> **What the task requires**:
Only the records, exactly as written, belong in the answer; pictures do not.

> **Data excerpts**:
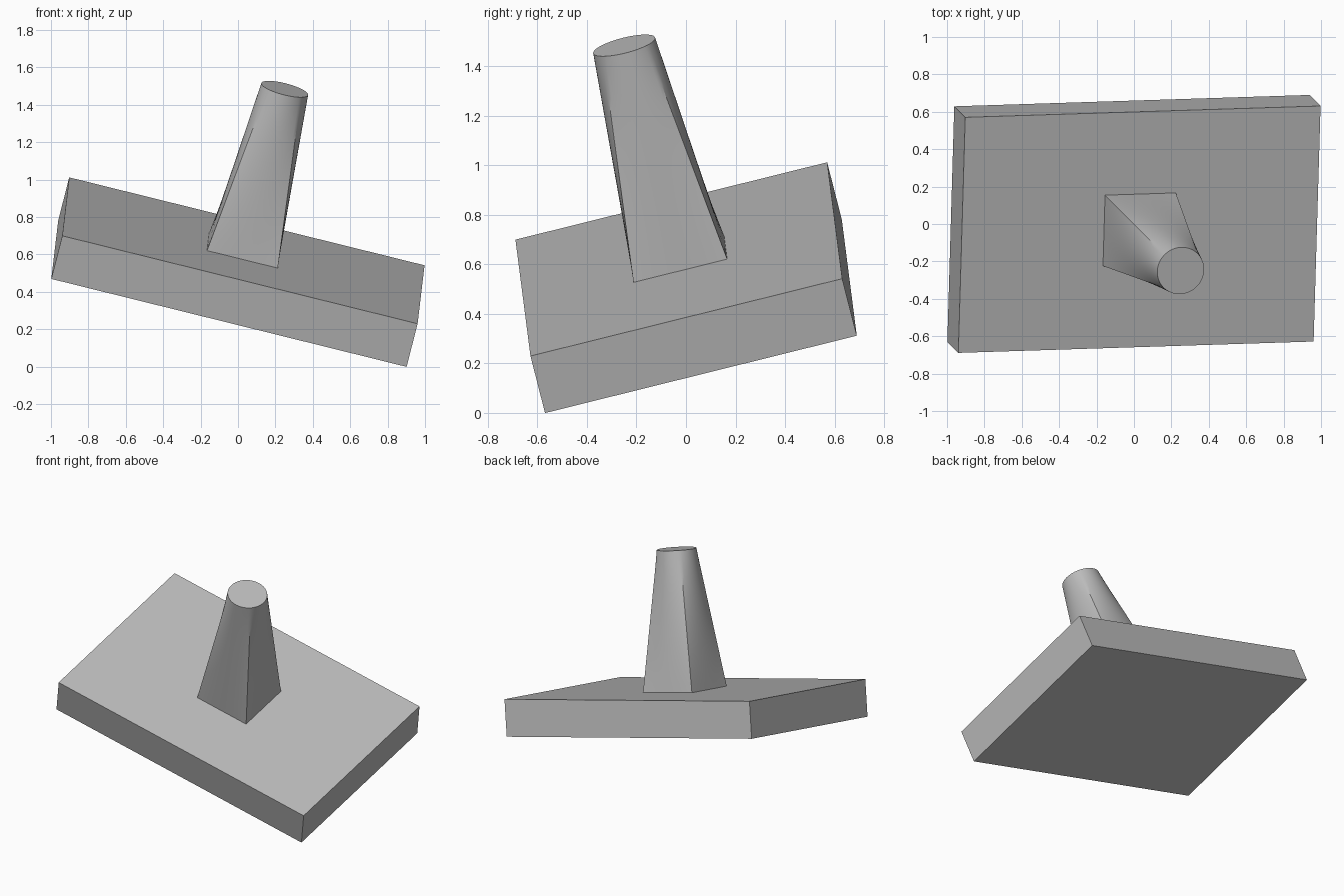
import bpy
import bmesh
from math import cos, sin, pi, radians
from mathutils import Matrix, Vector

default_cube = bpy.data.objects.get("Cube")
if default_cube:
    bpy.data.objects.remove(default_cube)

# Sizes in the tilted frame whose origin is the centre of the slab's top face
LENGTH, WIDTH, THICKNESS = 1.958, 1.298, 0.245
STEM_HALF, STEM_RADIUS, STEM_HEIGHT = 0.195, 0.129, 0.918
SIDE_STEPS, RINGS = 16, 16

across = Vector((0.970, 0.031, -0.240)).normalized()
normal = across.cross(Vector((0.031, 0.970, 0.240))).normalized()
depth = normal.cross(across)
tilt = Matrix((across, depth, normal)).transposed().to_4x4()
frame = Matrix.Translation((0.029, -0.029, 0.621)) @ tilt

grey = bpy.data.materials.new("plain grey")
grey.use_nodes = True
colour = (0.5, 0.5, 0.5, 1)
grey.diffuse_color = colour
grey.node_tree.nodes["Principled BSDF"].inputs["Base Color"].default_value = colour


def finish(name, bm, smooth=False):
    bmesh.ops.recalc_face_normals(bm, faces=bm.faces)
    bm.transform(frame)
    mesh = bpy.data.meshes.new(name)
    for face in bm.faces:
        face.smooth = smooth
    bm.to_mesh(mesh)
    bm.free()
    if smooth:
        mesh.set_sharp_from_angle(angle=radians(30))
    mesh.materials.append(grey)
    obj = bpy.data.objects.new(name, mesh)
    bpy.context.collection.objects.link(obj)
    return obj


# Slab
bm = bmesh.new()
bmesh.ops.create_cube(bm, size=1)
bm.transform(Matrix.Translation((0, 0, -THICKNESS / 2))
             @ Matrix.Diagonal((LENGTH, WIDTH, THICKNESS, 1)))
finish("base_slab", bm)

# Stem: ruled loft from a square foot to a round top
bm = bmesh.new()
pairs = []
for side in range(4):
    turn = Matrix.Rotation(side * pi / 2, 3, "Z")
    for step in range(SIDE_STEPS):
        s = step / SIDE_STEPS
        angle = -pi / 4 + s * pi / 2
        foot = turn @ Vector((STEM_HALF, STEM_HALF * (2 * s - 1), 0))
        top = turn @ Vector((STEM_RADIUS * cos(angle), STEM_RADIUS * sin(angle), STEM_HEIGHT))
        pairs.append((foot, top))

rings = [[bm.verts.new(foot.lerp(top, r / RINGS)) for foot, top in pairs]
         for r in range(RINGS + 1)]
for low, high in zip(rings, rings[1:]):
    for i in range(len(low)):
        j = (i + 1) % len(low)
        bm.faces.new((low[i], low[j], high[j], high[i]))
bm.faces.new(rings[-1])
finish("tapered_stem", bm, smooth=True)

> **Your solution**:
import bpy
import bmesh
from math import cos, sin, pi, radians
from mathutils import Matrix, Vector

default_cube = bpy.data.objects.get("Cube")
if default_cube:
    bpy.data.objects.remove(default_cube)

# Sizes in the tilted frame whose origin is the centre of the slab's top face
LENGTH, WIDTH, THICKNESS = 1.958, 1.298, 0.245
STEM_HALF, STEM_RADIUS, STEM_HEIGHT = 0.195, 0.129, 0.918
SIDE_STEPS, RINGS = 16, 16

across = Vector((0.970, 0.031, -0.240)).normalized()
normal = across.cross(Vector((0.031, 0.970, 0.240))).normalized()
depth = normal.cross(across)
tilt = Matrix((across, depth, normal)).transposed().to_4x4()
frame = Matrix.Translation((0.029, -0.029, 0.621)) @ tilt

grey = bpy.data.materials.new("plain grey")
grey.use_nodes = True
colour = (0.5, 0.5, 0.5, 1)
grey.diffuse_color = colour
grey.node_tree.nodes["Principled BSDF"].inputs["Base Color"].default_value = colour


def finish(name, bm, smooth=False):
    bmesh.ops.recalc_face_normals(bm, faces=bm.faces)
    bm.transform(frame)
    mesh = bpy.data.meshes.new(name)
    for face in bm.faces:
        face.smooth = smooth
    bm.to_mesh(mesh)
    bm.free()
    if smooth:
        mesh.set_sharp_from_angle(angle=radians(30))
    mesh.materials.append(grey)
    obj = bpy.data.objects.new(name, mesh)
    bpy.context.collection.objects.link(obj)
    return obj


# Slab
bm = bmesh.new()
bmesh.ops.create_cube(bm, size=1)
bm.transform(Matrix.Translation((0, 0, -THICKNESS / 2))
             @ Matrix.Diagonal((LENGTH, WIDTH, THICKNESS, 1)))
finish("base_slab", bm)

# Stem: ruled loft from a square foot to a round top
bm = bmesh.new()
pairs = []
for side in range(4):
    turn = Matrix.Rotation(side * pi / 2, 3, "Z")
    for step in range(SIDE_STEPS):
        s = step / SIDE_STEPS
        angle = -pi / 4 + s * pi / 2
        foot = turn @ Vector((STEM_HALF, STEM_HALF * (2 * s - 1), 0))
        top = turn @ Vector((STEM_RADIUS * cos(angle), STEM_RADIUS * sin(angle), STEM_HEIGHT))
        pairs.append((foot, top))

rings = [[bm.verts.new(foot.lerp(top, r / RINGS)) for foot, top in pairs]
         for r in range(RINGS + 1)]
for low, high in zip(rings, rings[1:]):
    for i in range(len(low)):
        j = (i + 1) % len(low)
        bm.faces.new((low[i], low[j], high[j], high[i]))
bm.faces.new(rings[-1])
finish("tapered_stem", bm, smooth=True)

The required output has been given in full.